▶ **Record extracts**:
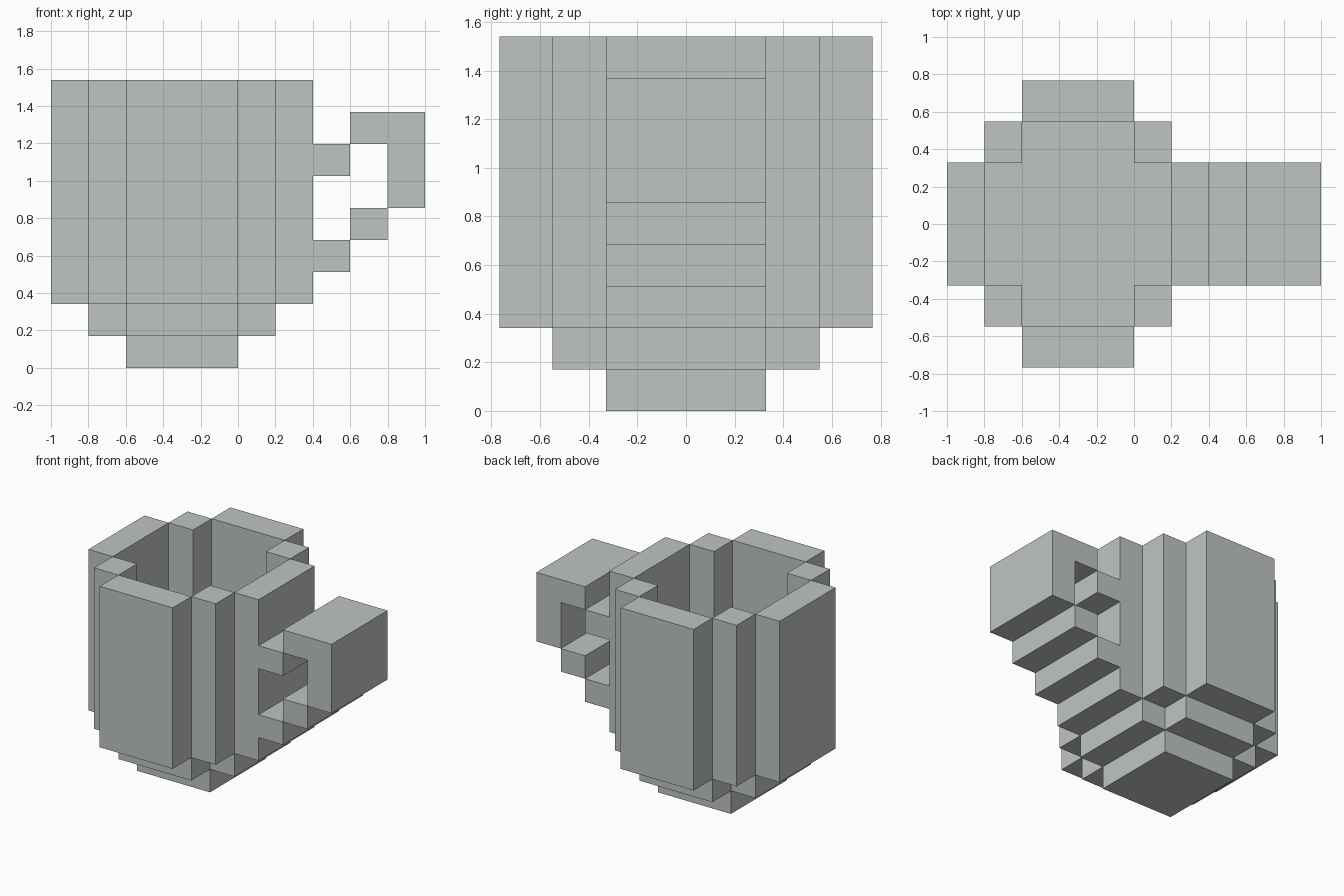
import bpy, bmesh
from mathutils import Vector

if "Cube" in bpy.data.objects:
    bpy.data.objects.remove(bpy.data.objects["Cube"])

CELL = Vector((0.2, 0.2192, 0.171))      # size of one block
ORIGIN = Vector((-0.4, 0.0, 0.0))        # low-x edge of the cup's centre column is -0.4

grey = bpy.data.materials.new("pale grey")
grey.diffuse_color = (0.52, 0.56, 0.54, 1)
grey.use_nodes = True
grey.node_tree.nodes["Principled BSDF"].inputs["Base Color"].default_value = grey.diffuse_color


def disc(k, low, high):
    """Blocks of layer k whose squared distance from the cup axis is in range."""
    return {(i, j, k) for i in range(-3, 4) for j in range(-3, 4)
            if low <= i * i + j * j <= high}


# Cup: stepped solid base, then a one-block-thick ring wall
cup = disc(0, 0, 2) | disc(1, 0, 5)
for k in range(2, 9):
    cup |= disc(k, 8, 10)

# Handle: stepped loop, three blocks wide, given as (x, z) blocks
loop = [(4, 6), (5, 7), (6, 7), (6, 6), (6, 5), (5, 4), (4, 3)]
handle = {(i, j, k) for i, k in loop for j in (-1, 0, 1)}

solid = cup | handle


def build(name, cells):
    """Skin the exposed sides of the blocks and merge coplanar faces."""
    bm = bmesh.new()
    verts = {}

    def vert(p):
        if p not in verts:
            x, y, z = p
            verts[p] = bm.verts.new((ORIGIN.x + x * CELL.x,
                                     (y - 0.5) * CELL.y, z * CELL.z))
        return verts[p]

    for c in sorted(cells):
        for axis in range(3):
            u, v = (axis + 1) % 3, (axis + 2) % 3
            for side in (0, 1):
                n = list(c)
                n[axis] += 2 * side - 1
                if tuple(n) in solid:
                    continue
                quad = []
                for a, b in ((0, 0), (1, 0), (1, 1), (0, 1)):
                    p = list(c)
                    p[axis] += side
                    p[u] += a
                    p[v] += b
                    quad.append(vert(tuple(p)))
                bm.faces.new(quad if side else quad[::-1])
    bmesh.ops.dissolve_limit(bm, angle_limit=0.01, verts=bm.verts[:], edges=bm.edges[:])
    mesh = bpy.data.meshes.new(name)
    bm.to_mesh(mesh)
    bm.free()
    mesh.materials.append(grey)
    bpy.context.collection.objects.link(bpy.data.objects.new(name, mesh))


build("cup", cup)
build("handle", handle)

▶ **Task to complete**: The output should consist of the records above, reproduced exactly, without pictures.

▶ **Response**:
import bpy, bmesh
from mathutils import Vector

if "Cube" in bpy.data.objects:
    bpy.data.objects.remove(bpy.data.objects["Cube"])

CELL = Vector((0.2, 0.2192, 0.171))      # size of one block
ORIGIN = Vector((-0.4, 0.0, 0.0))        # low-x edge of the cup's centre column is -0.4

grey = bpy.data.materials.new("pale grey")
grey.diffuse_color = (0.52, 0.56, 0.54, 1)
grey.use_nodes = True
grey.node_tree.nodes["Principled BSDF"].inputs["Base Color"].default_value = grey.diffuse_color


def disc(k, low, high):
    """Blocks of layer k whose squared distance from the cup axis is in range."""
    return {(i, j, k) for i in range(-3, 4) for j in range(-3, 4)
            if low <= i * i + j * j <= high}


# Cup: stepped solid base, then a one-block-thick ring wall
cup = disc(0, 0, 2) | disc(1, 0, 5)
for k in range(2, 9):
    cup |= disc(k, 8, 10)

# Handle: stepped loop, three blocks wide, given as (x, z) blocks
loop = [(4, 6), (5, 7), (6, 7), (6, 6), (6, 5), (5, 4), (4, 3)]
handle = {(i, j, k) for i, k in loop for j in (-1, 0, 1)}

solid = cup | handle


def build(name, cells):
    """Skin the exposed sides of the blocks and merge coplanar faces."""
    bm = bmesh.new()
    verts = {}

    def vert(p):
        if p not in verts:
            x, y, z = p
            verts[p] = bm.verts.new((ORIGIN.x + x * CELL.x,
                                     (y - 0.5) * CELL.y, z * CELL.z))
        return verts[p]

    for c in sorted(cells):
        for axis in range(3):
            u, v = (axis + 1) % 3, (axis + 2) % 3
            for side in (0, 1):
                n = list(c)
                n[axis] += 2 * side - 1
                if tuple(n) in solid:
                    continue
                quad = []
                for a, b in ((0, 0), (1, 0), (1, 1), (0, 1)):
                    p = list(c)
                    p[axis] += side
                    p[u] += a
                    p[v] += b
                    quad.append(vert(tuple(p)))
                bm.faces.new(quad if side else quad[::-1])
    bmesh.ops.dissolve_limit(bm, angle_limit=0.01, verts=bm.verts[:], edges=bm.edges[:])
    mesh = bpy.data.meshes.new(name)
    bm.to_mesh(mesh)
    bm.free()
    mesh.materials.append(grey)
    bpy.context.collection.objects.link(bpy.data.objects.new(name, mesh))


build("cup", cup)
build("handle", handle)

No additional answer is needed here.